As they were telling Nate & Paul where they needed to go, another car pulled in, one of the men came out of the house with two flagons, handed them through the window & then they drove off again.
We decided that a party with Tenhorn was probably going to be long & messy, so thanked him, took our bags & headed for the freeway.
As we walked along, a fresh faced man about our own age called out to us from his truck, asking where we were headed. We told him & he offered us a ride to the outskirts of town.
I drove up front with Orlando & as we crossed the river, he explained to me the custom of offerings to cross waters. He took out a small pouch, said a quiet prayer & sprinkled corn pollen out the window.
Orlando was one of the most profoundly interesting people I’ve met so far on the trip. He has travelled a lot, both within the States & abroad & with deep conviction, told me of his people & of his desire to see them progressing with a sense of pride & self worth. He’s studying horticulture & has many ideas of how to implement his learning into his home environment.
He also talked about spiritual things, both personal & relating to the days we’re living in.
He took us well beyond the town limits, first to a roadside Indian stall, where beautiful necklaces of turquoise at bargain prices were being sold. Dean was working in the stall &, after hearing what we were doing, told me to take my pick of necklaces for free. I was at a loss for words.
Thank you so much Dean & Orlando.
Then Orlando took us out to Monument Valley, not only paying our $15 entrance fee, but also buying us water.
He told us about the valley & each monument's specific significance, before taking us back out to the highway, giving us dream beads for keeping nightmares at bay & wishing us all the best.
We waited on the side of the road & watched car loads of people going up the adjacent road, either to church, or to a dance that we were invited to.
A bike pulled over for a chat. He was a friendly guy with lots of interesting things to say. Unfortunately he was going the wrong way, but didn’t have room for two monks, a camera man & their bags anyway.
Beccy finally pulled over, just on sunset. Brave girl to pick up three stray men on dusk in the middle of no where. But she did it regardless, saying she'd driven by other hitchers, but discerned we were ok. I was impressed that she trusted her discernment over the fears portrayed by the media & pleased it was right. We chatted all the way to Mexican hat, where she got a hotel & took our batteries & laptop to her room to charge.

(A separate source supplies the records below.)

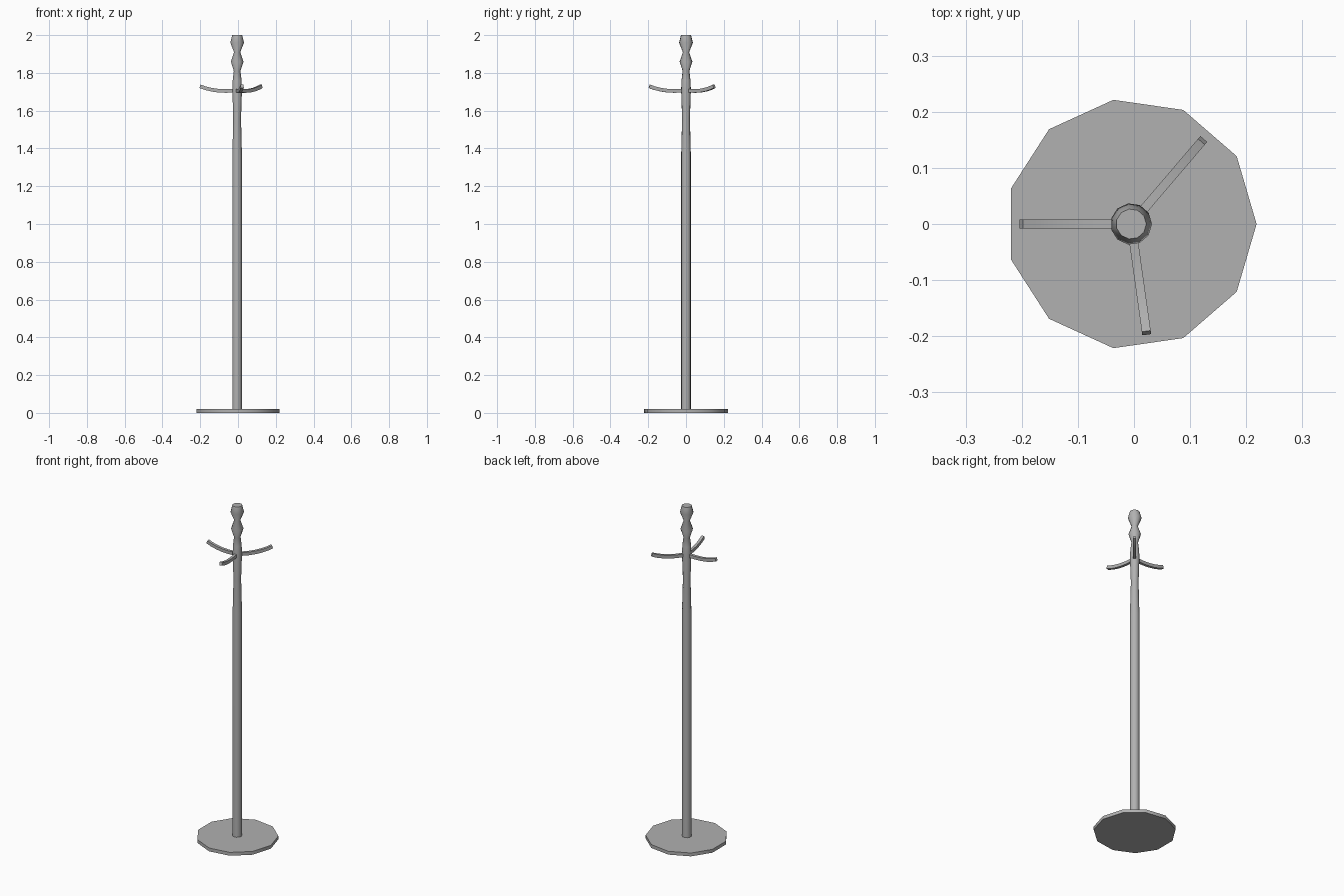
import bpy, bmesh, math
from mathutils import Vector

if "Cube" in bpy.data.objects:
    bpy.data.objects.remove(bpy.data.objects["Cube"])

CX, SIDES = -0.005, 11

# Dark grey finish
grey = bpy.data.materials.new("dark_grey")
grey.diffuse_color = (0.44, 0.44, 0.44, 1)
grey.use_nodes = True
grey.node_tree.nodes["Principled BSDF"].inputs["Base Color"].default_value = grey.diffuse_color


def finish(name, bm):
    bmesh.ops.recalc_face_normals(bm, faces=bm.faces)
    me = bpy.data.meshes.new(name)
    bm.to_mesh(me)
    bm.free()
    me.materials.append(grey)
    ob = bpy.data.objects.new(name, me)
    bpy.context.collection.objects.link(ob)
    bpy.ops.object.select_all(action='DESELECT')
    ob.select_set(True)
    bpy.context.view_layer.objects.active = ob
    bpy.ops.object.shade_smooth_by_angle(angle=math.radians(50))
    return ob


def loft(name, rings):
    bm = bmesh.new()
    loops = [[bm.verts.new(p) for p in ring] for ring in rings]
    n = len(loops[0])
    for a, b in zip(loops, loops[1:]):
        for i in range(n):
            j = (i + 1) % n
            bm.faces.new((a[i], a[j], b[j], b[i]))
    bm.faces.new(loops[0])
    bm.faces.new(loops[-1])
    return finish(name, bm)


def turned(name, profile):
    step = math.tau / SIDES
    return loft(name, [[(CX + r * math.cos(i * step), r * math.sin(i * step), z)
                        for i in range(SIDES)] for r, z in profile])


# Flat eleven-sided foot
turned("base", [(0.2235, 0), (0.2235, 0.02)])

# Pole with turned finial
turned("pole", [(0.026, 0.02), (0.026, 1.36), (0.021, 1.56), (0.026, 1.71),
                (0.024, 1.76), (0.018, 1.81), (0.034, 1.86), (0.017, 1.91),
                (0.037, 1.96), (0.027, 2.0)])

# Three upward-curving arms: (distance from axis, centre height)
path = [(0.01, 1.706), (0.06, 1.704), (0.1, 1.706), (0.135, 1.711),
        (0.168, 1.719), (0.196, 1.729)]
for k, deg in enumerate((180, 49.5, -82)):
    a = math.radians(deg)
    out = Vector((math.cos(a), math.sin(a), 0))
    side = Vector((-out.y, out.x, 0)) * 0.008
    rings = []
    for i, (d, z) in enumerate(path):
        d0, z0 = path[max(i - 1, 0)]
        d1, z1 = path[min(i + 1, len(path) - 1)]
        t = Vector((d1 - d0, z1 - z0)).normalized()
        up = (Vector((0, 0, 1)) * t.x - out * t.y) * 0.0095
        c = Vector((CX, 0, z)) + out * d
        rings.append([c + side + up, c - side + up, c - side - up, c + side - up])
    loft(f"arm_{k + 1}", rings)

We waited to meet up with her in a classic old-school bar; animal sculls, confederate flag & John Wayne pics inclusive. We were a little concerned that the Mexican monk may loose some teeth. We were pleased that as we entered the music didn’t scratch to a stop, though the heads certainly did turn.
I wish I had more space to describe JB. He came & talked to us, beginning with the merits of bums & the protocol of hitchhiking, but moving on to expound all kinds of political profundities & on to oil alternatives & nuclear merits. He talked about uranium mining & conspiracy theories surrounding them, the merits of hard work, the joys of family & community & the importance of communication & listening to those from different cultural walks.
I think we all walked away shellshocked. One of the more colourful people we’ve met…and in the most unexpected place & frame.
A lesson in judging by externals I guess.
When the bar closed & a good half hour after all the lights had been extinguished, JB finished telling us 'If these three clowns are the best the country can come up with for president, we'd best run for the hills with a sack of taters.' He closed with his ideas about the probability of Hillary running as vice-president so when Abama gets assassinated by any one of three probables, she'll become president by default.
On that note, we made our way down to the river to camp out.